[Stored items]

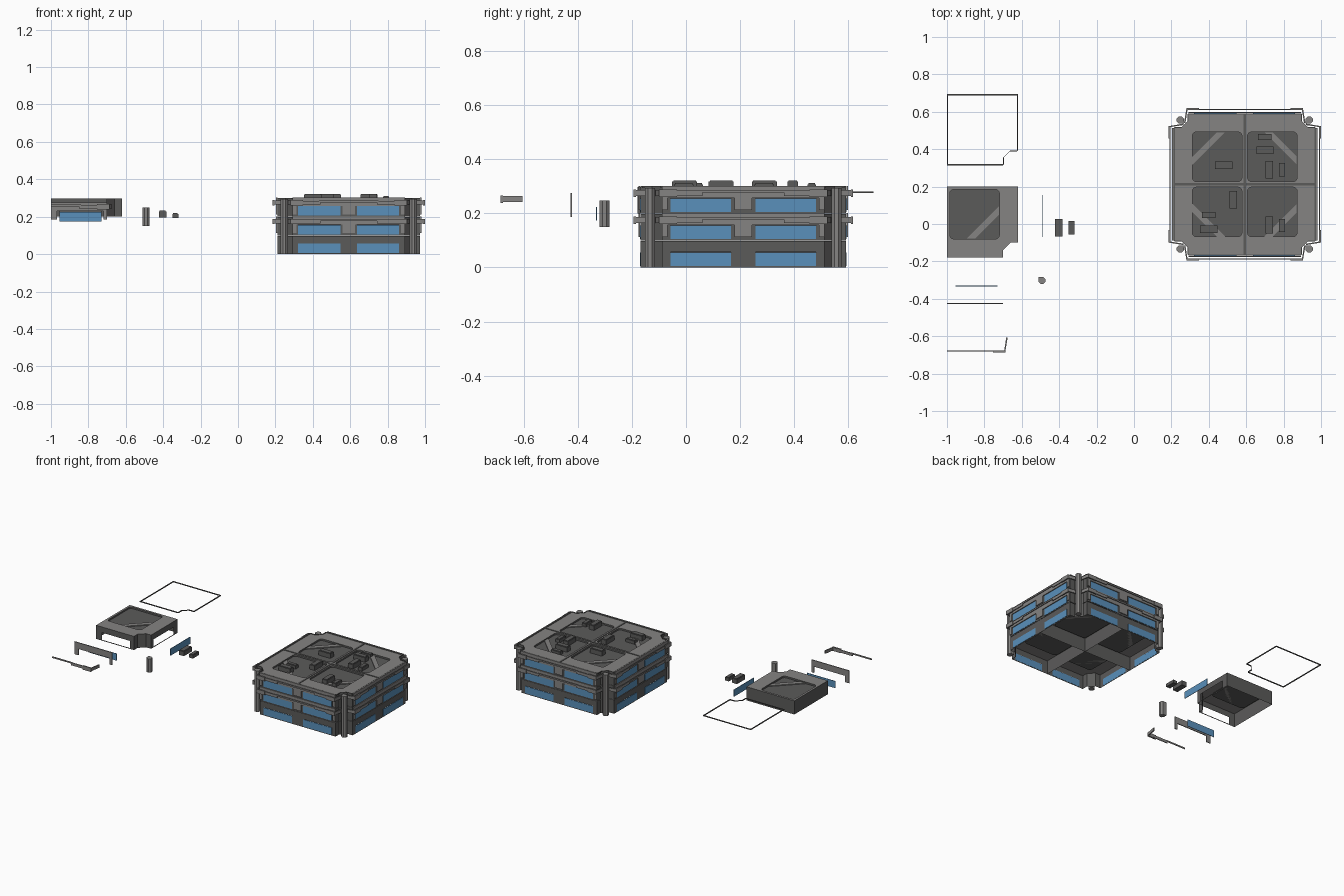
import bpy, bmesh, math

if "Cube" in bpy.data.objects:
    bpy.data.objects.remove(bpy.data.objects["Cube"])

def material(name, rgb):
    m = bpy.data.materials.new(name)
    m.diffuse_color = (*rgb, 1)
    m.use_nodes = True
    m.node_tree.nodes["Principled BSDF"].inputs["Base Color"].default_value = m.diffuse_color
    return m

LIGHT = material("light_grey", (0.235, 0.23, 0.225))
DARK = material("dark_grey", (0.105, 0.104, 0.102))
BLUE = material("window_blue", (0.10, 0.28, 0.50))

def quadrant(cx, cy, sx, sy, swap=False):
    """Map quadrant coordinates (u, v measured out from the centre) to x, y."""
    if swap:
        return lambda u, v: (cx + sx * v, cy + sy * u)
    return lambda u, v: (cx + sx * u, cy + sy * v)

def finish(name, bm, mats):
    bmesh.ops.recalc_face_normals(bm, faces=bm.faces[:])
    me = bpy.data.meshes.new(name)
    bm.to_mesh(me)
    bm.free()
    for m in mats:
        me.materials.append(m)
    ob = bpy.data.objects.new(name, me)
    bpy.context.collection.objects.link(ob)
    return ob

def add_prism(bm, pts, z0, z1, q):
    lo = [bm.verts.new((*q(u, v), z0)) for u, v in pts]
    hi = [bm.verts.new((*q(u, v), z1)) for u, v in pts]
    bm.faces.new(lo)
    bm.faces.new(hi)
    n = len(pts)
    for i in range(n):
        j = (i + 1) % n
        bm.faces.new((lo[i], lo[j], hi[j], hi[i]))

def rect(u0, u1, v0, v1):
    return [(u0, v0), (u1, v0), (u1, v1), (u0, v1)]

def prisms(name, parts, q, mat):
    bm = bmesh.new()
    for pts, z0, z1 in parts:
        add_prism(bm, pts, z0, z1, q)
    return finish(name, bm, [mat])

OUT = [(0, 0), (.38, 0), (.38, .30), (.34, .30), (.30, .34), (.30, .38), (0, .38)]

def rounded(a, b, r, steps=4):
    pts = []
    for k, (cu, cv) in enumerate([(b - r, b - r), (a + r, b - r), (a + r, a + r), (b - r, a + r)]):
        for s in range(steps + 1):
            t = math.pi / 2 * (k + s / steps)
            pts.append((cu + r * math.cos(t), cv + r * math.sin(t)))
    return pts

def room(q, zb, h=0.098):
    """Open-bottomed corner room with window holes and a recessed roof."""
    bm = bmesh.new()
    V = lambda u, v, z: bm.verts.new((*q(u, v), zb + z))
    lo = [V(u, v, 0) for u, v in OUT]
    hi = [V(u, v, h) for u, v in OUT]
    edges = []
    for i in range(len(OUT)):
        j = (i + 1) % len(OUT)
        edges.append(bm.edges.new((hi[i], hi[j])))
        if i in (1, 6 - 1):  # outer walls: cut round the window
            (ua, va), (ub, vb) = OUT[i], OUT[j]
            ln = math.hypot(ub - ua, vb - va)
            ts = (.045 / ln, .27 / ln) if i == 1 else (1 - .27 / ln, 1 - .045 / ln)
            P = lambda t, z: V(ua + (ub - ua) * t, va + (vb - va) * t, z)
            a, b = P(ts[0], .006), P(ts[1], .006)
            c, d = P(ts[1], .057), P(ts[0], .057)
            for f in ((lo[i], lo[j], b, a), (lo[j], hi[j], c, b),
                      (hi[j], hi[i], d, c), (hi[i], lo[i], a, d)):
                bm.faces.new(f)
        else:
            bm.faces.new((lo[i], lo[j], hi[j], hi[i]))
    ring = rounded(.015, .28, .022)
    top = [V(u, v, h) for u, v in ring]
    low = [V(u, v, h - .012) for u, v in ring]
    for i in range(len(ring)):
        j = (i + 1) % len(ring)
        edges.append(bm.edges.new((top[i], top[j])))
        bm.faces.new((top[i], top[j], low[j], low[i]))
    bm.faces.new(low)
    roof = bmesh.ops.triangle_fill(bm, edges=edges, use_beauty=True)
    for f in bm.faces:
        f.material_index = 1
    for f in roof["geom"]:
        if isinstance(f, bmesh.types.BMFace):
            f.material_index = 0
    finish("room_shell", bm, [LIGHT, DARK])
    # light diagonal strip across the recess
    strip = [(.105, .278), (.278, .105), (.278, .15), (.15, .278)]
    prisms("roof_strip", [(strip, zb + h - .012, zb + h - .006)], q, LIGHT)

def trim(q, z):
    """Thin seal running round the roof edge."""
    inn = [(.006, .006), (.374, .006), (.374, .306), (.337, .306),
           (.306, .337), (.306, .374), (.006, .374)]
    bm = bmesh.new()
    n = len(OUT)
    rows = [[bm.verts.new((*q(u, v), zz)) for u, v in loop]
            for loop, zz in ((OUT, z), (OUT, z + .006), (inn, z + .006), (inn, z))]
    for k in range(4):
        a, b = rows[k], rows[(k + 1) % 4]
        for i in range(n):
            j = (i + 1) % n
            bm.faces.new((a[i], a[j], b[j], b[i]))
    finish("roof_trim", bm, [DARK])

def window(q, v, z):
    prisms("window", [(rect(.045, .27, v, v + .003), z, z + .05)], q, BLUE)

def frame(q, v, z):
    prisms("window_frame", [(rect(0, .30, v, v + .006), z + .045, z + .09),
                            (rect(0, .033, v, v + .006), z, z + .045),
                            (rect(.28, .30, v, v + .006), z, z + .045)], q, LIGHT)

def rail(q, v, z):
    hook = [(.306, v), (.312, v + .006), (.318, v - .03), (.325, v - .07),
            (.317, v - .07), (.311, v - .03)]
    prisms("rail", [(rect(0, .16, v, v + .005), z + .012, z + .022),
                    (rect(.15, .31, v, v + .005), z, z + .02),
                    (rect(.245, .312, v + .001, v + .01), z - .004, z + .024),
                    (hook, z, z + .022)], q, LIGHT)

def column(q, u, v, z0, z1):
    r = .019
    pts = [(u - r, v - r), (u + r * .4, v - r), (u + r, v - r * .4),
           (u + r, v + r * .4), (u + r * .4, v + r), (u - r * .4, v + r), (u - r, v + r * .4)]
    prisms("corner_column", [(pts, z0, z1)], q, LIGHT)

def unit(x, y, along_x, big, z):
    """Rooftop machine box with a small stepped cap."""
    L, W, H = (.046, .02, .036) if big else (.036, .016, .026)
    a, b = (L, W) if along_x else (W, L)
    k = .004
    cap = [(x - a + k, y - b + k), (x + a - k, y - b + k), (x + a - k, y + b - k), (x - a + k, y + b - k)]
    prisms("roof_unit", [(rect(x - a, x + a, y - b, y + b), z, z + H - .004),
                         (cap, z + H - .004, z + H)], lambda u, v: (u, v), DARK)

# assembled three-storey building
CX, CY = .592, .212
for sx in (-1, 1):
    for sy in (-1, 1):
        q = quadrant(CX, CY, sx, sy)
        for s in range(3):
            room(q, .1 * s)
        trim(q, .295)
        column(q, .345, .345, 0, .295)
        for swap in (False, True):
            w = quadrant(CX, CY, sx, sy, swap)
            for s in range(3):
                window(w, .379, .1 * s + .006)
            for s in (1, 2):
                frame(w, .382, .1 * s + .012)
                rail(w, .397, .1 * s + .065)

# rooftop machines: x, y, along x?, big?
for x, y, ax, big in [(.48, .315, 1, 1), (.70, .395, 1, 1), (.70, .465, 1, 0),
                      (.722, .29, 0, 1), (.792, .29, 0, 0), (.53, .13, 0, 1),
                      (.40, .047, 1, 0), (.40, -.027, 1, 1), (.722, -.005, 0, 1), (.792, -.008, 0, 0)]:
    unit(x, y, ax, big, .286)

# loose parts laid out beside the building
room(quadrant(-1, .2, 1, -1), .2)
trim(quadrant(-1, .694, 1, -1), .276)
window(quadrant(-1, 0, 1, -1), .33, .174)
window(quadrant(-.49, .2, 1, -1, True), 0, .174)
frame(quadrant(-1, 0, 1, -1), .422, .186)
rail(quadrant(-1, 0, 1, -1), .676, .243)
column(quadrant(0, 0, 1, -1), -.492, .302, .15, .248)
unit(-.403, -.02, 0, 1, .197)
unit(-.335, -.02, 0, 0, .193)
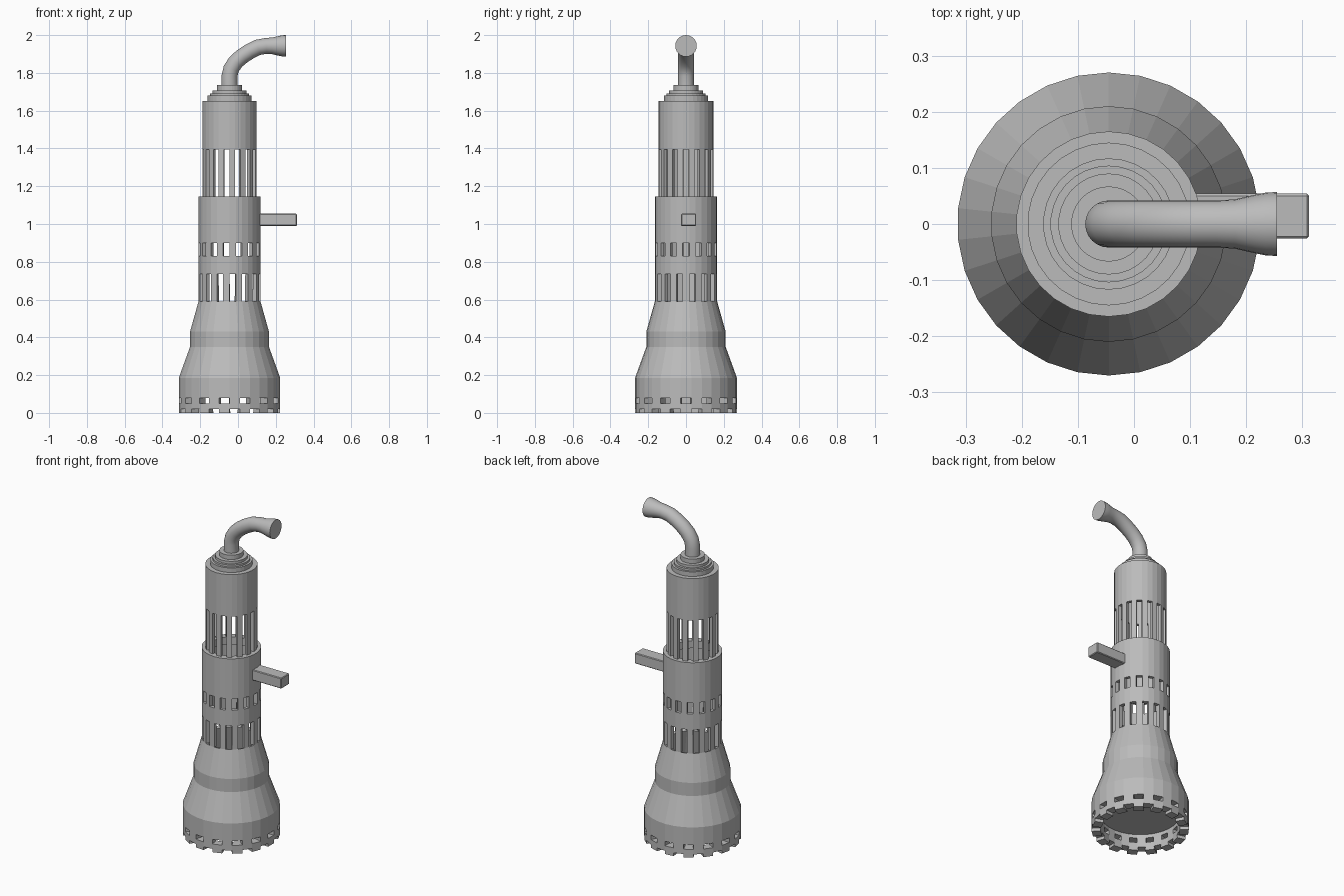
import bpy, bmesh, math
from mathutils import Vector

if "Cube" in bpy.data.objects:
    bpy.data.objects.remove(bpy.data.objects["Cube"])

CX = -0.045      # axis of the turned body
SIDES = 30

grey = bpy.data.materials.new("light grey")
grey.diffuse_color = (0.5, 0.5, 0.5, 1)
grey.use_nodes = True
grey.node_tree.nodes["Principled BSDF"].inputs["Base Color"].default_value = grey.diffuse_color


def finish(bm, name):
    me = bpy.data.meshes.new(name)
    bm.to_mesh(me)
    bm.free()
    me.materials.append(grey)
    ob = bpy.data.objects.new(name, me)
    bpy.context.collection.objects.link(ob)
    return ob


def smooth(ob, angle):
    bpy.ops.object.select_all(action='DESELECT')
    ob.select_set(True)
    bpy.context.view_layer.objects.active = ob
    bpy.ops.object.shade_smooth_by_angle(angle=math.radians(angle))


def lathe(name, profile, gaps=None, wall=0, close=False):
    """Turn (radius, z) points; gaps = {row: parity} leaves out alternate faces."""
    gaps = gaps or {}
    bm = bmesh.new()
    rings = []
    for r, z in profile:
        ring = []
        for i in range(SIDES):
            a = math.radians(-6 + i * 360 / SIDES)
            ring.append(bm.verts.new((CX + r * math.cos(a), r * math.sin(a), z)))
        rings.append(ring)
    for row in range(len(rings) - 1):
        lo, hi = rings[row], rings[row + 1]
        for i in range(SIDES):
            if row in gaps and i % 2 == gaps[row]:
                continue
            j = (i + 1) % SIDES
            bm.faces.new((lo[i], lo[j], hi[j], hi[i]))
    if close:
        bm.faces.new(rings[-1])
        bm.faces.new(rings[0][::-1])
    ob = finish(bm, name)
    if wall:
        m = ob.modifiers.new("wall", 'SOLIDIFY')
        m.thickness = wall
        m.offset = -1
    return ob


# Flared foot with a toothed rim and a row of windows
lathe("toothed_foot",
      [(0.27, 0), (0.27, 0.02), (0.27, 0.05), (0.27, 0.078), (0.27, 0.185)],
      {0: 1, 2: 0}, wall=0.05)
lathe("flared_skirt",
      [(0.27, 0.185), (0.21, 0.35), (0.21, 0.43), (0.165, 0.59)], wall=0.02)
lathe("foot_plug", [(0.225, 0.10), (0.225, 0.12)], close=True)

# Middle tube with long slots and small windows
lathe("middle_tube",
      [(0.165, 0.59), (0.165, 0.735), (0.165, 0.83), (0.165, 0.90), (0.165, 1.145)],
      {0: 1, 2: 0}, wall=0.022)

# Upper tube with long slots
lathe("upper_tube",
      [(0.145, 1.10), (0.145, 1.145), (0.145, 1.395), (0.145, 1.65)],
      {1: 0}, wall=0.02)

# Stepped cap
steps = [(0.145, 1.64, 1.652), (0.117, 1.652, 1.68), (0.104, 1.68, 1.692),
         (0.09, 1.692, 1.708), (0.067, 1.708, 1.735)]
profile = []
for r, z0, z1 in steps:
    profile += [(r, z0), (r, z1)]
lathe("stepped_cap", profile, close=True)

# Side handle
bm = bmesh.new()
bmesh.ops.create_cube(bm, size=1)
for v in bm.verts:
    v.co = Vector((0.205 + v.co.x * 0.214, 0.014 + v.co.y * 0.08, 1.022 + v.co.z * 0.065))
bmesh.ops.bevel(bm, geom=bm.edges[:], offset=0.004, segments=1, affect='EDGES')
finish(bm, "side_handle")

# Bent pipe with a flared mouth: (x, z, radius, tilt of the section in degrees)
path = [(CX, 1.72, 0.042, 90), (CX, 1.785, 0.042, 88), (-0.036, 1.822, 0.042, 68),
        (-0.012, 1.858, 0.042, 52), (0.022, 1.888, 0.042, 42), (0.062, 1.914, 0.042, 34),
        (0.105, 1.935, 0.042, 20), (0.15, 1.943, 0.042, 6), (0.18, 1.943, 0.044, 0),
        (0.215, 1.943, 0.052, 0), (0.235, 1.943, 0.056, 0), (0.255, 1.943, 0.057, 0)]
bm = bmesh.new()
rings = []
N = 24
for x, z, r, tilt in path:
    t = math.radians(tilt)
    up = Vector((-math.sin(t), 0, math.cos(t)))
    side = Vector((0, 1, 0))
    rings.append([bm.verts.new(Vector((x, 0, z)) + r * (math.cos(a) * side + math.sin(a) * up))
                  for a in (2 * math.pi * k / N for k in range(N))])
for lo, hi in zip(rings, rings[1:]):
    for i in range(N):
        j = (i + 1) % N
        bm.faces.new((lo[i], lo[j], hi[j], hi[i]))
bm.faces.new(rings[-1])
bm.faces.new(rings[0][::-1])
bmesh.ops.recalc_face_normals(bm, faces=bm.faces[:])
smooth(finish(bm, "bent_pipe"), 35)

EXERCISE BRIEF => Lines holding the word "finish" are the answer; copy every one from the records above.

RESPONSE FOR THIS EXERCISE =>
def finish(name, bm, mats):
    return finish(name, bm, [mat])
    finish("room_shell", bm, [LIGHT, DARK])
    finish("roof_trim", bm, [DARK])
def finish(bm, name):
    ob = finish(bm, name)
finish(bm, "side_handle")
smooth(finish(bm, "bent_pipe"), 35)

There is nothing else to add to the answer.